Also, the audio book is in the works, and I’ll let you know when it’s available. I didn’t read it, though: Aron Ra did the honors. So another Texan…maybe that state isn’t so bad after all.

When the phrase “out-of-touch” is too mild…

We need a measure of just how far out into space a commentator has launched themselves. I propose that we use the unit, the TomPerkins.

Last week, he sent a letter to the opinion page of the Wall Street Journal, and they published it, despite the fact that it is certifiably nuts, because Tom Perkins is an obscenely rich venture capitalist. Never mind what he says, he’s rich. Yet this letter blithely compares the fate of obscenely rich venture capitalists to that of European Jews in World War II.

Writing from the epicenter of progressive thought, San Francisco, I would call attention to the parallels of fascist Nazi Germany to its war on its "one percent," namely its Jews, to the progressive war on the American one percent, namely the "rich."

Whoa. He kind of red-lined my TomPerkins meter there.

But now you have to go read his book. Yes, he’s written a whole book, and it’s not what you think it is: he was once married to Danielle Steel, and this book is pure one-percenter porn. Go read the excerpts and gag, or you can buy your own copy on Amazon. The latter is not recommended; while the article says it’s available for 1 cent online, it doesn’t seem to be true any longer — there has been a run on Tom Perkins literature, no doubt driven by aficionados of awful writing.

Hey, look what just arrived!

That new book about lovely atheists by Chris Johnson, A Better Life. I’m supposed to be in it, but it’s been sitting in a box outside all day, and it’s frozen solid and painful to touch, so I can’t open it yet. Later. Order it now!

abetterlife

Give me something to look forward to!

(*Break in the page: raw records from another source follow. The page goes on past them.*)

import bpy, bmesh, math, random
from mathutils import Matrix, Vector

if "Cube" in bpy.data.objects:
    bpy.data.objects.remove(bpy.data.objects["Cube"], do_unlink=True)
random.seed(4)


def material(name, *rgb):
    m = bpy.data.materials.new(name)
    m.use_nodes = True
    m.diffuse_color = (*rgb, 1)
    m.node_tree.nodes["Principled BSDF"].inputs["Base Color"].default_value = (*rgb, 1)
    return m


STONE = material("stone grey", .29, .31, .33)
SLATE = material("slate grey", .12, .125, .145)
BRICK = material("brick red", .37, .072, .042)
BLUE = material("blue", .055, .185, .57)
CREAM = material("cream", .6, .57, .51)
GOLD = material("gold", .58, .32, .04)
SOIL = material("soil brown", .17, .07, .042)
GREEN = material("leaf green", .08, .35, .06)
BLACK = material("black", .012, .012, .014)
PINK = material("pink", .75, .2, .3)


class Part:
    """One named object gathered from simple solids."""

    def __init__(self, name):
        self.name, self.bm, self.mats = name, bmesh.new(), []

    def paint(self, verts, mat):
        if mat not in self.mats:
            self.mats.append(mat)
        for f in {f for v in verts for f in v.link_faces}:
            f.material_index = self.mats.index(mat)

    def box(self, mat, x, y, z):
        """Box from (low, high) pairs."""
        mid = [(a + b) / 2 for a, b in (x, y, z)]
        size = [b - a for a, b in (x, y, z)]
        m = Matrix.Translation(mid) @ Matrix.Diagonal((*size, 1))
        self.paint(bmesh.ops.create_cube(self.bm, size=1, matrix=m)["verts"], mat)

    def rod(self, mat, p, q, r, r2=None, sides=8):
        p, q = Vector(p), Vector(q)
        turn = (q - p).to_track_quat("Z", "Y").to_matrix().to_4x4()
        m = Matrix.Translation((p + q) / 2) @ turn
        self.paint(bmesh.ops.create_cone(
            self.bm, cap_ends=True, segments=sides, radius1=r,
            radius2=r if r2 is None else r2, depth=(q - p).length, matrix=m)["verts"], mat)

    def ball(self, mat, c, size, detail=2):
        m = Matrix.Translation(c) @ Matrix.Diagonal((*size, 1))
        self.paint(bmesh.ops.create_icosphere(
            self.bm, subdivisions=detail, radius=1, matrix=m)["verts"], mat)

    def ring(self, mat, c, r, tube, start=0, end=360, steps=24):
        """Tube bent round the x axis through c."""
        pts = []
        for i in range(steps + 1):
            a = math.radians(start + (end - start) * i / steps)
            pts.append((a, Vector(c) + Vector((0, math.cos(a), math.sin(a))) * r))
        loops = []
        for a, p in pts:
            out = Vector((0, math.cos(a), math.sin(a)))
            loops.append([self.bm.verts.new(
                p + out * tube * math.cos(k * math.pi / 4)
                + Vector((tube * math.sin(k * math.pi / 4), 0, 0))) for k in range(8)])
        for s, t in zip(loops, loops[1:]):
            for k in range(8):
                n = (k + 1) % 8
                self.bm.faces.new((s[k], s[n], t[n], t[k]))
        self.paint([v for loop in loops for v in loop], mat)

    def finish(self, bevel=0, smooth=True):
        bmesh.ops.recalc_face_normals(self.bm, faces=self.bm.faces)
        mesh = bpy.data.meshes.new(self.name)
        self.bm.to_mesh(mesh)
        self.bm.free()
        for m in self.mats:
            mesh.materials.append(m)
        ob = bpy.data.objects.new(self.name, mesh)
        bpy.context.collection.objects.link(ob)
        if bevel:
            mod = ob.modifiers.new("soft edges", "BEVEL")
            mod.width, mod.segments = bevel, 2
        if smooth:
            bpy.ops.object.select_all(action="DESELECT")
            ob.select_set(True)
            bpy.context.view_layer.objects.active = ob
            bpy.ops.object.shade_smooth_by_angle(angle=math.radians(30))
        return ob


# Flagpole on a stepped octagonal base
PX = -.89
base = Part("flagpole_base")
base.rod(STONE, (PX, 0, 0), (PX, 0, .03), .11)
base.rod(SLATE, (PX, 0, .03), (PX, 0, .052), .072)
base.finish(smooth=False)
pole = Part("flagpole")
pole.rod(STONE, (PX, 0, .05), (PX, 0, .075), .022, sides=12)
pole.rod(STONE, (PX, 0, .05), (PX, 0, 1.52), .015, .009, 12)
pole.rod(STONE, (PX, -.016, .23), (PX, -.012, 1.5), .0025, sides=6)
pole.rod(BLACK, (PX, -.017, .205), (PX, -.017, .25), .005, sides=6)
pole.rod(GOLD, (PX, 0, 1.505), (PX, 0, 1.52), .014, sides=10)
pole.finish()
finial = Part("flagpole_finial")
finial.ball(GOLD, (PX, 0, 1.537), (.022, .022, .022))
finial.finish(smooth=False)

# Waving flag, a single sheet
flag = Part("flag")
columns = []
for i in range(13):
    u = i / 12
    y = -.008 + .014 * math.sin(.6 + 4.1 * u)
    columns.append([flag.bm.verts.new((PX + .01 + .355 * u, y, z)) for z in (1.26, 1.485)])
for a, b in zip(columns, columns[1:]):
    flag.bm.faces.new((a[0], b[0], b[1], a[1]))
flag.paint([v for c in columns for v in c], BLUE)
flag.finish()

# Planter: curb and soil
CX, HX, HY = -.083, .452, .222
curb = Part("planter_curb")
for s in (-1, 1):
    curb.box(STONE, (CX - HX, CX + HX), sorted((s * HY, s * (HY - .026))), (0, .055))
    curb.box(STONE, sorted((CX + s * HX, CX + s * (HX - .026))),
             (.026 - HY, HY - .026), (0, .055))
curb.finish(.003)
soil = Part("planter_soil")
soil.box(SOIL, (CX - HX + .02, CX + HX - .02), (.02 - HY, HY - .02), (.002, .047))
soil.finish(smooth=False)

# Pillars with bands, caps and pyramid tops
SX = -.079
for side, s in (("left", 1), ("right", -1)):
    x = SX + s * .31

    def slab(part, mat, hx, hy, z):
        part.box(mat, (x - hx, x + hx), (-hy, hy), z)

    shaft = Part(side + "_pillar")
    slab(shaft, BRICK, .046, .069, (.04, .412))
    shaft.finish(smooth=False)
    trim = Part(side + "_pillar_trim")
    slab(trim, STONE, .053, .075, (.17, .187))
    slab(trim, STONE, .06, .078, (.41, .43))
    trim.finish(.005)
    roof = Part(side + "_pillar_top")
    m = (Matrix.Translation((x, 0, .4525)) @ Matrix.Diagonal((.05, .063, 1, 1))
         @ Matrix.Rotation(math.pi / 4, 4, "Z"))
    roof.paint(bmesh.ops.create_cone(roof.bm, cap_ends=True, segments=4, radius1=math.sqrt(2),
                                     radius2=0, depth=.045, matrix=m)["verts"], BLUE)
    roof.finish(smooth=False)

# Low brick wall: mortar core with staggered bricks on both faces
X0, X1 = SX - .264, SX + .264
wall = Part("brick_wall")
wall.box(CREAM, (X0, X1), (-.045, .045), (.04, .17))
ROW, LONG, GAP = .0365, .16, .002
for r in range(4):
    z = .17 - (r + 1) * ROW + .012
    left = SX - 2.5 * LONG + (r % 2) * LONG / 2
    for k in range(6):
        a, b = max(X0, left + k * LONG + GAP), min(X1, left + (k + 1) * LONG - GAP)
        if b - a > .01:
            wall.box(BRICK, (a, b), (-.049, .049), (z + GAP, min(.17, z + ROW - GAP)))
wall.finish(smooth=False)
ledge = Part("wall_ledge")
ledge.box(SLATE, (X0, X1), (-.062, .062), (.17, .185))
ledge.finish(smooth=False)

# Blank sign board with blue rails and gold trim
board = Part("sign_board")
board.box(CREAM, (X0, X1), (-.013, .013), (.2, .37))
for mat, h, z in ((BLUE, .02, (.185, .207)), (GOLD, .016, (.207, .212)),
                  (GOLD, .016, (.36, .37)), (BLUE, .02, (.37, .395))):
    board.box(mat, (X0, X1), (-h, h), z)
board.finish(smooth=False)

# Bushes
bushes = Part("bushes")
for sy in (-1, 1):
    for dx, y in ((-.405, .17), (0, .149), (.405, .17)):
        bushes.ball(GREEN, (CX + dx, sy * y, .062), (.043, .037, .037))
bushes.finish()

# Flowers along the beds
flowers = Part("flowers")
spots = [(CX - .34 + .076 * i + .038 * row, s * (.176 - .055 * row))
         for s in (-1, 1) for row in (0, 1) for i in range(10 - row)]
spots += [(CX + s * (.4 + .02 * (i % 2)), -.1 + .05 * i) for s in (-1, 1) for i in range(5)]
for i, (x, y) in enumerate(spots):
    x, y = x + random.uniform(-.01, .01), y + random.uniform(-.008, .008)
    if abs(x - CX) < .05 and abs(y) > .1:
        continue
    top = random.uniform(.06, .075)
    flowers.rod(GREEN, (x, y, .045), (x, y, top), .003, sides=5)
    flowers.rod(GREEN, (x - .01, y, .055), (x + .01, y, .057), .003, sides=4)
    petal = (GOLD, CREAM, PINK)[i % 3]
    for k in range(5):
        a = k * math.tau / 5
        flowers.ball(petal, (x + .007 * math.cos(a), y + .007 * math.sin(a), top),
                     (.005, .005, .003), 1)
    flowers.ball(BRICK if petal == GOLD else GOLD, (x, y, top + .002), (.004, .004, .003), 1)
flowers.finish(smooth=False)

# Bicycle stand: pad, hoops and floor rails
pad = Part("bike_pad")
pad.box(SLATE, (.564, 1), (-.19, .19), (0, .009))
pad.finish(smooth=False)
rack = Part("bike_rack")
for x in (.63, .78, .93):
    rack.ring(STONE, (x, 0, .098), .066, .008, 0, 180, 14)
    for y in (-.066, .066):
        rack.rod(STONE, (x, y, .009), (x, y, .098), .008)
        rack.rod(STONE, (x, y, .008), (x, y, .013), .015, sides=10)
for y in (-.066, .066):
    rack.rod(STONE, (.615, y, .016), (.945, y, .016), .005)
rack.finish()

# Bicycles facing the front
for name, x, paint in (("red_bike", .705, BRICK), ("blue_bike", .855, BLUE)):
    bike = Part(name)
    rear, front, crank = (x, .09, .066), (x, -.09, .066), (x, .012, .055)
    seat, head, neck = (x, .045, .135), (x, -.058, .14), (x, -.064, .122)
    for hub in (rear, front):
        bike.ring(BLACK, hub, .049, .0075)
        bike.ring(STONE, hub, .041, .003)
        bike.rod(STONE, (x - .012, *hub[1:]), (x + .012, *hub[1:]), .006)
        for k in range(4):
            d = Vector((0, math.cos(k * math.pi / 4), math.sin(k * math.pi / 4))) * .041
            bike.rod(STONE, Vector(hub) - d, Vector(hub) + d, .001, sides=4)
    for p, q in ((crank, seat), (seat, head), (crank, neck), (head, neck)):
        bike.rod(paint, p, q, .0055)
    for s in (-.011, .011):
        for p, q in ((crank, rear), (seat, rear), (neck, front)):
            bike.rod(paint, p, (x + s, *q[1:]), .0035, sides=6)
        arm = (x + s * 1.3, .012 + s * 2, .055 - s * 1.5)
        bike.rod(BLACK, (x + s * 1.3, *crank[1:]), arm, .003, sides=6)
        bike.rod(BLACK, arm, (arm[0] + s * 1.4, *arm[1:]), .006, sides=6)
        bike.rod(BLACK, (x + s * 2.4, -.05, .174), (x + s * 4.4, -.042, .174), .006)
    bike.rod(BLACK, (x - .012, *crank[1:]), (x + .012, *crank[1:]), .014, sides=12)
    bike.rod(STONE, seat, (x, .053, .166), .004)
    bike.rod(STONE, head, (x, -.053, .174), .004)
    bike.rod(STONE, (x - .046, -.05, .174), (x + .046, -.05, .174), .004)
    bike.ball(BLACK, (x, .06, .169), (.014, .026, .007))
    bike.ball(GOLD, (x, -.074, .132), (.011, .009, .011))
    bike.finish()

Yeah, I’m still neck-deep in grading. My cell biology course is pretty well in hand — I’m all caught up there, I’ve posted preliminary grades so students know about where they are, and I’m fielding questions from them all day long — but I also give them a final tomorrow, which I aim to have graded by the next day. I’m still wading through my backlog of essays in cancer biology, and they turned in more yesterday, but once I’m done with those, I’m done. So my goal is to wrap up the whole semester by Friday.

Then early Saturday morning, before the dawn, I get on a plane and zip off to Christmas in Boulder, Colorado for a few days. I am going to turn my brain off during that flight, so I want recommendations for a good book to download into my iPad — the kind of thing a science fiction and fantasy fan would enjoy. Or whatever; the last novel I read, oh these many days long gone, was one of Lindsey Davis’s Falco books. So I’m not entirely bounded by one genre.

Also to discuss: people say that you should judge a book by its contents, and not the author’s political views. But I’ve found so often that the author’s views bleed into the pages — an author so pure in their craft that their personal ideals do not inform their writing is probably an author who treats writing as an abstract exercise, and isn’t particularly interesting to read — that I cannot enjoy as much books by people who are less than humanist and progressive. Mark Twain, for instance, is one of the greatest American authors because his personality suffuses his work and the author is inseparable from the stories he tells.

So maybe you can also tell me about writers who you know to be good human beings. Or maybe you know of an author of worth who completely contradicts my general principle.

A tragedy in Morris

The Happy Atheist

I have learned that the university bookstore in Morris has completely sold out of all copies of The Happy Atheist. I know, rural residents of western Minnesota, you were hoping to pick up a few pallet loads to give out as Christmas presents this year, and you were planning to drive in to town with your pickup trucks to get them today, on Black Friday. I’m sorry to disappoint you.

Like much of the rest of the world, you’ll have to order them online. They do make entirely appropriate gifts, especially if you’ve got one of those annoying relatives who always gives out religiously-themed presents.